■ AIM OF THE TASK ■
Copy out the data line by line exactly, from its start to the line bearing "div = nu if closed else nu - 1", inclusive.

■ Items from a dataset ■
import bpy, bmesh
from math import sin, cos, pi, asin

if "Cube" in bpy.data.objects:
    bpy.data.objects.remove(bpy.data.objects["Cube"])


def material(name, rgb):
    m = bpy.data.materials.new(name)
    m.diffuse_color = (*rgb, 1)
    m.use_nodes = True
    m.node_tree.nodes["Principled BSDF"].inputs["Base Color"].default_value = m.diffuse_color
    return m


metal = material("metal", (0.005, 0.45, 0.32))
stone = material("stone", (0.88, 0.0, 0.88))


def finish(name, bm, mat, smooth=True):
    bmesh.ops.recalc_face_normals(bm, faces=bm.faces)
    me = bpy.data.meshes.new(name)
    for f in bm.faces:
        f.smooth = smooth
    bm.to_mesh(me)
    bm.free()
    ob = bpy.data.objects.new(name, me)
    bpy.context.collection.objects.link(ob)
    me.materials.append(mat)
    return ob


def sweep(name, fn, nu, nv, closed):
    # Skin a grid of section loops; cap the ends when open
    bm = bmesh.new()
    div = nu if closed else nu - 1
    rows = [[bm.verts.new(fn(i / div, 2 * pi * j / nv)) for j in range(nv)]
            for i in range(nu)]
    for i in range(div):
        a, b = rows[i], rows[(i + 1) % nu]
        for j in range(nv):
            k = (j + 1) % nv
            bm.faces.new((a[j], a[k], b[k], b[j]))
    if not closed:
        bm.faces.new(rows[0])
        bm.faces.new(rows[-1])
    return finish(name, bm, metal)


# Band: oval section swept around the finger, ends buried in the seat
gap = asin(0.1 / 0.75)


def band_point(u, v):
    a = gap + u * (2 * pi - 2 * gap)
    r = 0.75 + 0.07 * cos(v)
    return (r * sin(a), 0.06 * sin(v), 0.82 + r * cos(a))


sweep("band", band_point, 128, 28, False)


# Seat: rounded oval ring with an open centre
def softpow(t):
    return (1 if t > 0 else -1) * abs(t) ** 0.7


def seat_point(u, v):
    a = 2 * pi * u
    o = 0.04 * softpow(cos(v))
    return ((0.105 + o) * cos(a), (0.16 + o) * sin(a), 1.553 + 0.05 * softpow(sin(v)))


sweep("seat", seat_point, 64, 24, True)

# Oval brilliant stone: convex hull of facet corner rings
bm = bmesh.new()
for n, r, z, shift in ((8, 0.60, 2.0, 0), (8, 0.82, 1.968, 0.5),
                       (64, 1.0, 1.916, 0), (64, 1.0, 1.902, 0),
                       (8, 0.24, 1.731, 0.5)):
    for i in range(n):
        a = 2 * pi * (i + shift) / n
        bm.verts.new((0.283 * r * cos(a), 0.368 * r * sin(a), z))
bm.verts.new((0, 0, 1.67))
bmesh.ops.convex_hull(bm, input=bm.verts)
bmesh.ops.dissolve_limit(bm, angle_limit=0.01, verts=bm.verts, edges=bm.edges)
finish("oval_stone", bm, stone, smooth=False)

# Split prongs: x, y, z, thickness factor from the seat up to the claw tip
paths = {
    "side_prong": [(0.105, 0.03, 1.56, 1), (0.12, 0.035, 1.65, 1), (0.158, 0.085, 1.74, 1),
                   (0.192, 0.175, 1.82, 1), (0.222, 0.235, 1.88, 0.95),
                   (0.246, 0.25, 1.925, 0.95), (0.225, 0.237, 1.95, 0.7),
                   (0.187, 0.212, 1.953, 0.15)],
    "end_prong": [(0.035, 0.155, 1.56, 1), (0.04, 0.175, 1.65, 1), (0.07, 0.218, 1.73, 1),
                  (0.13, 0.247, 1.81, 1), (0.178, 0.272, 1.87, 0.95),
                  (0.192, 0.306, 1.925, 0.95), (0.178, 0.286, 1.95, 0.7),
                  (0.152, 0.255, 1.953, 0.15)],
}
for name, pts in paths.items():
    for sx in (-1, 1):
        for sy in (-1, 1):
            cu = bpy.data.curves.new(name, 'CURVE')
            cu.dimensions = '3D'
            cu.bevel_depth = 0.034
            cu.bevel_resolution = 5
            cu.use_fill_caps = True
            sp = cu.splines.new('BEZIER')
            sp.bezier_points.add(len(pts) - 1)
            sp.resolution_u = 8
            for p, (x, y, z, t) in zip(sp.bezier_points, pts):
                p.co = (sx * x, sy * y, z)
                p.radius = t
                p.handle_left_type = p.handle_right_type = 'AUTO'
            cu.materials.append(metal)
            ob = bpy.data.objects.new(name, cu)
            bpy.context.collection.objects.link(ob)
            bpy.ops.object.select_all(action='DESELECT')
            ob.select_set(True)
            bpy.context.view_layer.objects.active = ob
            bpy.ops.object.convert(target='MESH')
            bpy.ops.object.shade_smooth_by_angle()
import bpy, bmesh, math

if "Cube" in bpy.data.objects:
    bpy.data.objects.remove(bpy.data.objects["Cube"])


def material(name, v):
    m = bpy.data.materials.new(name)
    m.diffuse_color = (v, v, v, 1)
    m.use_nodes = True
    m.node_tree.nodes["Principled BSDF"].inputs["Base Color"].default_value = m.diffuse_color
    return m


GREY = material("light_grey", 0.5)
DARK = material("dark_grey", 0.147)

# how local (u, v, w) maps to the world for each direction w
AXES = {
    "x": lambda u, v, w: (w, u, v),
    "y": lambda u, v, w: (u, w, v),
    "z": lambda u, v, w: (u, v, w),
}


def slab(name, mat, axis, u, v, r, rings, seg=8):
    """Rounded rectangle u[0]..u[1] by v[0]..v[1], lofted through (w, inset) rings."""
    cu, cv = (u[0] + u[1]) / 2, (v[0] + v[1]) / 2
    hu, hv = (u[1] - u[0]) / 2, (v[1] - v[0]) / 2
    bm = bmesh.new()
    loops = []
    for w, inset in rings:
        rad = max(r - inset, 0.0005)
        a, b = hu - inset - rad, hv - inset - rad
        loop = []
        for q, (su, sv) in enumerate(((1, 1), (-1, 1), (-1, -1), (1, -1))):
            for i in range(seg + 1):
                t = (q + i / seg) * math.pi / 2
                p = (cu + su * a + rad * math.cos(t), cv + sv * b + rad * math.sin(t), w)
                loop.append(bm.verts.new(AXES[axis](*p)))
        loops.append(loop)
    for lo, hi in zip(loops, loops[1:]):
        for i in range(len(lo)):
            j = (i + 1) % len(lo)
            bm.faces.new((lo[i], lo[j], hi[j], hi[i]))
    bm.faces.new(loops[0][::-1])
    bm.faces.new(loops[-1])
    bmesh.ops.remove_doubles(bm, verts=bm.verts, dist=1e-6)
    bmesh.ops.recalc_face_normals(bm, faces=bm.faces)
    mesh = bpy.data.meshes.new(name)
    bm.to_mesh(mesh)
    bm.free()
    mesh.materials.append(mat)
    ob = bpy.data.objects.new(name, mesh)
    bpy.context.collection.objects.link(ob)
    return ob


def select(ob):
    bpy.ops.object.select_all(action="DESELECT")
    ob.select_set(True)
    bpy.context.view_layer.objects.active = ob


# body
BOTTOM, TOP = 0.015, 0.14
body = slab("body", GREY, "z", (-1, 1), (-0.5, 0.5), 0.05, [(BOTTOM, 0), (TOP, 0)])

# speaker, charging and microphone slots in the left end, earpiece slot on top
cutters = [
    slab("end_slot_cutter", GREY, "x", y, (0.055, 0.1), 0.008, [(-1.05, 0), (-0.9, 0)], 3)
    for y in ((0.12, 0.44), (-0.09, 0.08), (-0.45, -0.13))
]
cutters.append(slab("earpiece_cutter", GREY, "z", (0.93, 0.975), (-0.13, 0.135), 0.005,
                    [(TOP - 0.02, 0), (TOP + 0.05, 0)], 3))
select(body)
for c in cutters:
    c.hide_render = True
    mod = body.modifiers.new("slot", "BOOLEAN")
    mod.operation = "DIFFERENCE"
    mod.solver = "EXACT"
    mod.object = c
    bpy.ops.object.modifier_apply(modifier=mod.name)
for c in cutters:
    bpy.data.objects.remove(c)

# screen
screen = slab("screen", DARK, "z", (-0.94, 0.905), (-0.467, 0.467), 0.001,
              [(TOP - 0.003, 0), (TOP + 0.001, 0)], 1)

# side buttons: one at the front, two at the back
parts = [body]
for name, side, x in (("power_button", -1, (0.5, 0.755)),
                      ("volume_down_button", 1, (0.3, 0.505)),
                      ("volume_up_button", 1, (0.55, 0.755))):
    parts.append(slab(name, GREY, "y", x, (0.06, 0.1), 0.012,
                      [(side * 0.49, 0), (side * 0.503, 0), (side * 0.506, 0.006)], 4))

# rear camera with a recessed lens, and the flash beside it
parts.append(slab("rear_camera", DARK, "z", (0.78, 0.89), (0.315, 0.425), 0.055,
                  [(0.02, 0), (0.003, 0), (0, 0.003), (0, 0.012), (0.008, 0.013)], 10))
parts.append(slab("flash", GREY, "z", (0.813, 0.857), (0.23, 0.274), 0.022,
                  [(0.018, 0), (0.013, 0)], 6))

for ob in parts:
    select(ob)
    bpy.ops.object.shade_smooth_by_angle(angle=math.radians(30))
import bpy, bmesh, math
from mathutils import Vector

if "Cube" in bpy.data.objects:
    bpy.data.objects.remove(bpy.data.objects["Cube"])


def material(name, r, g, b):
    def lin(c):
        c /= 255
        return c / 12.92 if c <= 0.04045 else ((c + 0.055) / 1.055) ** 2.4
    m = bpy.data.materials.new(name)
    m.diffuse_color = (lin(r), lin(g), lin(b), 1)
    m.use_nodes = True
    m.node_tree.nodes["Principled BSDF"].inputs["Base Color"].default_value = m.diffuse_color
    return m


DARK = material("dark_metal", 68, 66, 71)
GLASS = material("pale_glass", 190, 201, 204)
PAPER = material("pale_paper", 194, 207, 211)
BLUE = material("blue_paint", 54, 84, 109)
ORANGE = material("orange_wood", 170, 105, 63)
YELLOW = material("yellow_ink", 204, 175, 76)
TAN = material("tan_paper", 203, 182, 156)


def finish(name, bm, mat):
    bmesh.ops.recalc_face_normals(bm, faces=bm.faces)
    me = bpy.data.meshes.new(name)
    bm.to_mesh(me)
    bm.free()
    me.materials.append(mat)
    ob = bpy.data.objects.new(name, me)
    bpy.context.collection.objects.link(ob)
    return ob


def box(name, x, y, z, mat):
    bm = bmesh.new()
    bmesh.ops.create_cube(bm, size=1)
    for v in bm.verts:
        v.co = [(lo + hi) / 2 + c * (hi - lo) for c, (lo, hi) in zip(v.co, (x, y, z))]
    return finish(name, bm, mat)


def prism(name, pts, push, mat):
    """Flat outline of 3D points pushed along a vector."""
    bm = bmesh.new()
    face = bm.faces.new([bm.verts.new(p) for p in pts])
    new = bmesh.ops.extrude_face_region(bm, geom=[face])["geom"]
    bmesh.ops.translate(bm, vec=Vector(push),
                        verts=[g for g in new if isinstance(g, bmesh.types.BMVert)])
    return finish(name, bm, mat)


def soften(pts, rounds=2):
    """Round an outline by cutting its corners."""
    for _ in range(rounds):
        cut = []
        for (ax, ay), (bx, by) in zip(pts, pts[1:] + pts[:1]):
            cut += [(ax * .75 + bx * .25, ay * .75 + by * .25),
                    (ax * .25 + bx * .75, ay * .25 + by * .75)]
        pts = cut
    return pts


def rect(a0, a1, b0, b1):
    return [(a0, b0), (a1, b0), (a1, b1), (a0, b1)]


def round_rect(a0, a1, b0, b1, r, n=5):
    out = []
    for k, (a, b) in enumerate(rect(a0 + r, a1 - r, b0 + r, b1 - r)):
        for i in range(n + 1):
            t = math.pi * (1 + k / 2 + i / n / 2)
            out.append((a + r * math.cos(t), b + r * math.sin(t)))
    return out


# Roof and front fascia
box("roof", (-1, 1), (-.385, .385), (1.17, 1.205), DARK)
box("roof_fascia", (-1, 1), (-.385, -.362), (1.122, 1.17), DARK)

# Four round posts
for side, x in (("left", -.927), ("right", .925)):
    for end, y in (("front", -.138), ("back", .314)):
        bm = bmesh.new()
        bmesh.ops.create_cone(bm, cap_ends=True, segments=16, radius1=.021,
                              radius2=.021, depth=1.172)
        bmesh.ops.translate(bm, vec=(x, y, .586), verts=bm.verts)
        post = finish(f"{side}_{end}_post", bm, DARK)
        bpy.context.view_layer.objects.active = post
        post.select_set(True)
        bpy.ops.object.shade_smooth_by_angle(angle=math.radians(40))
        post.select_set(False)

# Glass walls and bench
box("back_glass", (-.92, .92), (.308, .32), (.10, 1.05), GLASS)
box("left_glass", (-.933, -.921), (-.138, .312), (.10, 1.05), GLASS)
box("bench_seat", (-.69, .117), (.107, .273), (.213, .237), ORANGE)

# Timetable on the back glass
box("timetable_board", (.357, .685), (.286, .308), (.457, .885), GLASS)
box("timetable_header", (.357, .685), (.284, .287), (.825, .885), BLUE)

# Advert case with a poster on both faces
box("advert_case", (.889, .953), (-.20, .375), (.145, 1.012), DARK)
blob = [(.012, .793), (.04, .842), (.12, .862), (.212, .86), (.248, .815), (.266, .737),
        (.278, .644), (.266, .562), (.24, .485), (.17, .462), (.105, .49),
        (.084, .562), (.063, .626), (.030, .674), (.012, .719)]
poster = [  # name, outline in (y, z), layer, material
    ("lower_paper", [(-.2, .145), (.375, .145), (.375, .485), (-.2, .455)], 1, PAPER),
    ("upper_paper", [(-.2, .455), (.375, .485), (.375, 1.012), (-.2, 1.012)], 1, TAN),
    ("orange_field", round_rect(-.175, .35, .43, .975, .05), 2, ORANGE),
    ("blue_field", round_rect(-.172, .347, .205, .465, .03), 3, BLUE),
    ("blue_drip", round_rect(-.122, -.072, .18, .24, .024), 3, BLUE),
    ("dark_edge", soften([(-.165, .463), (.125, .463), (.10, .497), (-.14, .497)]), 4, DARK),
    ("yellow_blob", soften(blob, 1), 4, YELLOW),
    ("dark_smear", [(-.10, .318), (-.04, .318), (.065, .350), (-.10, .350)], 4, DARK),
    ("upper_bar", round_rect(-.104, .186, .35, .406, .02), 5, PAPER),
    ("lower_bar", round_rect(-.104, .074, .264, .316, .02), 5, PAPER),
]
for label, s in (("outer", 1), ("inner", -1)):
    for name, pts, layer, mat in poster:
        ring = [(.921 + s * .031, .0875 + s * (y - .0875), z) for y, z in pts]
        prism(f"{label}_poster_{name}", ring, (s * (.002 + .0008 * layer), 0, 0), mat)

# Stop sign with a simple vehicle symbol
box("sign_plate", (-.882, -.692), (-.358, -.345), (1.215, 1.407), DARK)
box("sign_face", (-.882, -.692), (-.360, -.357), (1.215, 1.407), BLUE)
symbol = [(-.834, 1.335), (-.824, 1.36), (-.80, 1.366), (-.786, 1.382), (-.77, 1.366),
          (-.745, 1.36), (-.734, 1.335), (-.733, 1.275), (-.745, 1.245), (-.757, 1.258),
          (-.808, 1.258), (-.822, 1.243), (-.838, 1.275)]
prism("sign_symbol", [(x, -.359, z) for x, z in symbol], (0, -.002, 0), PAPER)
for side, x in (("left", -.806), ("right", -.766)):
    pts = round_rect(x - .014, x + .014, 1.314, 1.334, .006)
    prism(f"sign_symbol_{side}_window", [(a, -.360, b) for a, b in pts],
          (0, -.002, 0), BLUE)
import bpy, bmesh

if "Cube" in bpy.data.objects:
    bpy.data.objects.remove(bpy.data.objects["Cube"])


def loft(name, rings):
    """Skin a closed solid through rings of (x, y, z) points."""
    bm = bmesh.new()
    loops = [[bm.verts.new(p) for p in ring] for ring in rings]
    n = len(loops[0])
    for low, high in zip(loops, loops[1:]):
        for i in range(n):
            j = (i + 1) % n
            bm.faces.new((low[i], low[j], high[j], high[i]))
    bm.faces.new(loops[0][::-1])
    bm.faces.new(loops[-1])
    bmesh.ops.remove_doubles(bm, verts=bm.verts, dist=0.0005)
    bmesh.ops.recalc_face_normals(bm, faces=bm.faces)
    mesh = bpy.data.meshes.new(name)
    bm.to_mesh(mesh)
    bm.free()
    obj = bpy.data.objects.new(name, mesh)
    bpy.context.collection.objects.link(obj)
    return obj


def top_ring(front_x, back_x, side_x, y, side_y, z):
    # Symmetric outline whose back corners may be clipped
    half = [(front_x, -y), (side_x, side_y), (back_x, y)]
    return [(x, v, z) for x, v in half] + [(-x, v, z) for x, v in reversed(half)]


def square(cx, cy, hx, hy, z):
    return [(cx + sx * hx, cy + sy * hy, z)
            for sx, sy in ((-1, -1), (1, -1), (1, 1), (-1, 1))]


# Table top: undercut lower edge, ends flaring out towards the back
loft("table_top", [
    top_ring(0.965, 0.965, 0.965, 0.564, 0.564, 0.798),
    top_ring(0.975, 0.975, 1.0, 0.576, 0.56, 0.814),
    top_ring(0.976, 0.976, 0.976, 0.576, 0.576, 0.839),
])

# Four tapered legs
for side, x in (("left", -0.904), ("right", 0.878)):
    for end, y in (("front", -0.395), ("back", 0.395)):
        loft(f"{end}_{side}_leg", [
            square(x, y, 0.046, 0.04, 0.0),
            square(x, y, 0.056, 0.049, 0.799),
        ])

■ SOLUTION ■
import bpy, bmesh
from math import sin, cos, pi, asin

if "Cube" in bpy.data.objects:
    bpy.data.objects.remove(bpy.data.objects["Cube"])


def material(name, rgb):
    m = bpy.data.materials.new(name)
    m.diffuse_color = (*rgb, 1)
    m.use_nodes = True
    m.node_tree.nodes["Principled BSDF"].inputs["Base Color"].default_value = m.diffuse_color
    return m


metal = material("metal", (0.005, 0.45, 0.32))
stone = material("stone", (0.88, 0.0, 0.88))


def finish(name, bm, mat, smooth=True):
    bmesh.ops.recalc_face_normals(bm, faces=bm.faces)
    me = bpy.data.meshes.new(name)
    for f in bm.faces:
        f.smooth = smooth
    bm.to_mesh(me)
    bm.free()
    ob = bpy.data.objects.new(name, me)
    bpy.context.collection.objects.link(ob)
    me.materials.append(mat)
    return ob


def sweep(name, fn, nu, nv, closed):
    # Skin a grid of section loops; cap the ends when open
    bm = bmesh.new()
    div = nu if closed else nu - 1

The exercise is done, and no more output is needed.